In general, flop bets in 1-2 games that are significantly bigger than half the pot, and that are made into three or more opponents, tend to be weighted heavily toward good made hands and strong draws. These bets are a signal you should likely let go of marginal hands as strong as top pair with a poor kicker.
For example, say it’s a 1-2 game with $300 stacks. A loose player opens for $10 from early position, the cutoff calls, and you call in the big blind with A♦7♦. The flop comes A♣9♠4♥. You check, and the raiser bets $20 into the $31 pot. The cutoff folds. You should call. The bet is fairly small, and there are few enough players in the pot that the pre-flop raiser might just be making a standard continuation bet. Your pair of aces could easily be the best hand.
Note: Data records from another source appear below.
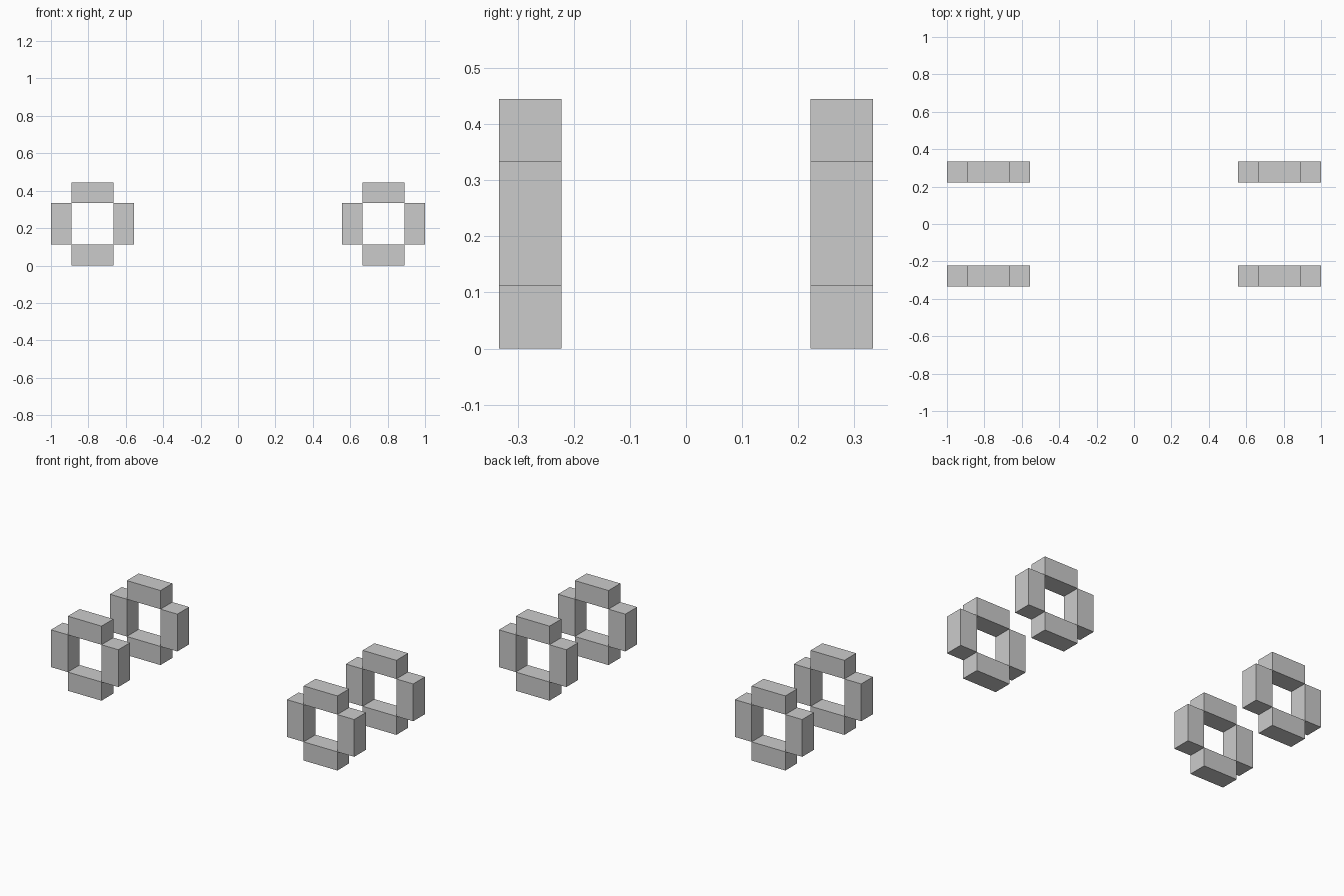
import bpy

if "Cube" in bpy.data.objects:
    bpy.data.objects.remove(bpy.data.objects["Cube"])

U = 1 / 9  # block unit

grey = bpy.data.materials.new("light_grey")
grey.diffuse_color = (0.6, 0.6, 0.6, 1)
grey.use_nodes = True
grey.node_tree.nodes["Principled BSDF"].inputs["Base Color"].default_value = grey.diffuse_color


def box(name, centre, size):
    bpy.ops.mesh.primitive_cube_add(size=1, location=centre)
    ob = bpy.context.object
    ob.name = name
    ob.scale = size
    bpy.ops.object.transform_apply(location=False, rotation=False, scale=True)
    ob.data.materials.append(grey)
    return ob


# Four blocky wheels, each a ring of four blocks around an open hub
for side, sx in (("left", -1), ("right", 1)):
    for end, sy in (("front", -1), ("back", 1)):
        cx, cy, cz = sx * 7 * U, sy * 2.5 * U, 2 * U
        for part, s in (("lower", -1), ("upper", 1)):
            box(f"{end}_{side}_wheel_{part}", (cx, cy, cz + s * 1.5 * U), (2 * U, U, U))
        for part, s in (("left_rim", -1), ("right_rim", 1)):
            box(f"{end}_{side}_wheel_{part}", (cx + s * 1.5 * U, cy, cz), (U, U, 2 * U))
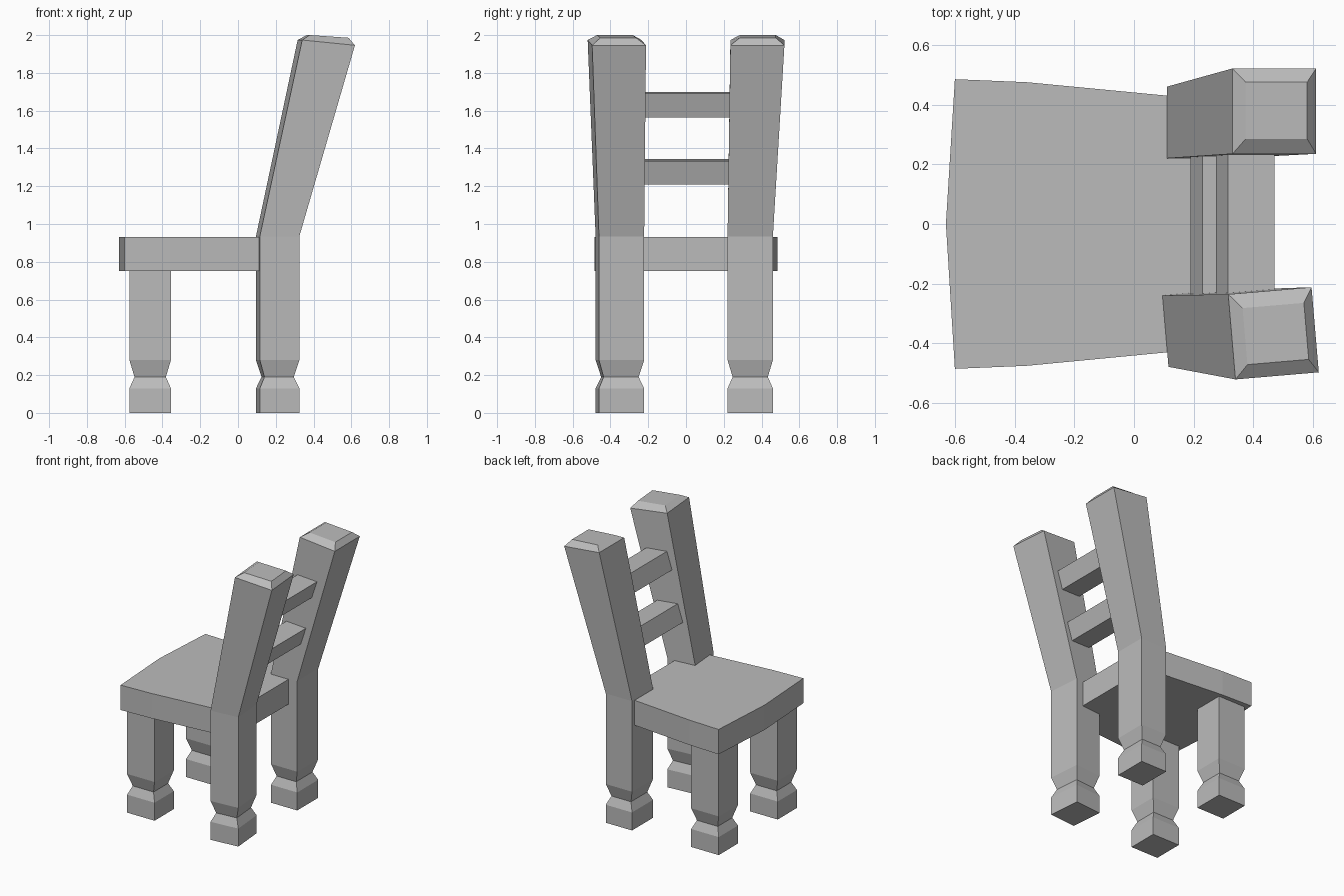
import bpy
import bmesh
from mathutils import Matrix

cube = bpy.data.objects.get("Cube")
if cube:
    bpy.data.objects.remove(cube, do_unlink=True)

# Single flat grey for the whole chair
GREY = (0.5, 0.5, 0.5, 1.0)
grey = bpy.data.materials.new("plain_grey")
grey.use_nodes = True
grey.diffuse_color = GREY
grey.node_tree.nodes["Principled BSDF"].inputs["Base Color"].default_value = GREY


def loft(name, rings, matrix=Matrix()):
    """Skin a stack of matching rings, closing both ends."""
    bm = bmesh.new()
    loops = [[bm.verts.new(p) for p in ring] for ring in rings]
    for low, high in zip(loops, loops[1:]):
        for i in range(len(low)):
            j = (i + 1) % len(low)
            bm.faces.new((low[i], low[j], high[j], high[i]))
    bm.faces.new(loops[0])
    bm.faces.new(loops[-1])
    bm.transform(matrix)
    bmesh.ops.recalc_face_normals(bm, faces=bm.faces)
    mesh = bpy.data.meshes.new(name)
    bm.to_mesh(mesh)
    bm.free()
    mesh.materials.append(grey)
    obj = bpy.data.objects.new(name, mesh)
    bpy.context.collection.objects.link(obj)
    return obj


def ring(z, hx, hy, dx=0, dy=0, slope=0):
    """Rectangular section, tilted along x by slope."""
    return [(dx + sx * hx, dy + sy * hy, z + slope * sx * hx)
            for sx, sy in ((-1, -1), (1, -1), (1, 1), (-1, 1))]


def post(hx, hy, top):
    """Square post with a notched ankle above the foot."""
    notch = 0.027
    return [ring(0, hx, hy), ring(0.13, hx, hy),
            ring(0.19, hx - notch, hy - notch),
            ring(0.28, hx, hy), ring(top, hx, hy)]


# Seat: bowed front, narrowing towards the back
side = [(-0.60, 0.485), (-0.36, 0.475), (0.11, 0.43), (0.25, 0.415)]
outline = [(-0.63, 0)] + side + [(x, -y) for x, y in reversed(side)]
loft("seat", [[(x, y, z) for x, y in outline] for z in (0.75, 0.93)])

for label, s in (("left", 1), ("right", -1)):
    # Front legs
    loft("front_leg_" + label, post(0.11, 0.11, 0.78),
         Matrix.Translation((-0.465, s * 0.337, 0)))
    # Back posts: lean back, flare outwards, chamfered cap; one is twisted
    rings = post(0.105, 0.12, 0.935)
    rings.append(ring(1.96, 0.14, 0.143, 0.255, s * 0.038, -0.1))
    rings.append(ring(1.993, 0.103, 0.095, 0.262, s * 0.04, -0.07))
    if s > 0:
        place = Matrix.Translation((0.215, 0.34, 0))
    else:
        place = Matrix.Translation((0.21, -0.35, 0)) @ Matrix.Rotation(0.085, 4, "Z")
    loft("back_post_" + label, rings, place)

# Back rails: tilted boxes between the posts
section = [(0.275, 1.575), (0.43, 1.565), (0.47, 1.69), (0.315, 1.70)]
for name, dx, dz in (("upper_rail", 0, 0), ("lower_rail", -0.085, -0.357)):
    loft(name, [[(x + dx, y, z + dz) for x, z in section] for y in (-0.27, 0.27)])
Now, say it’s a 1-2 game with $300 stacks. A loose player opens for $10 from early position, and four players call. You call in the big blind with A♦7♦. There’s $61 in the pot, and you have five opponents. The flop comes A♣9♠4♥. You check, and the raiser bets $50. One player calls, and it’s back to you. Fold.
The bettor is far more likely to have a strong ace with this action than in the previous action. The extra players in the hand and the bigger betting and size of the pot encourage your opponent to play straighter, meaning betting good hands and checking the misses.
The caller in-between seals it. If you were to call, you’d be banking on the pre-flop raiser betting weak hands and the player in the middle calling with a nine or possibly a weak ace. This is a low-probability parlay. It’s quite likely that one or both have you beaten, and the ideal play is to fold.
Many players in loose games will assume that bluffing is completely pointless. (If you pick your spots, you can still bluff in these games. But it’s definitely harder.) These players will tend to have strong hands when they bet—and this is particularly true if there’s been action throughout the hand (i.e., bets on all streets).
If one of these players commits to a large bet on the turn and river, you shouldn’t even consider trying to call to catch bluffs.
In multi-way pots and super-loose games, “don’t pay them off” is even better advice than usual.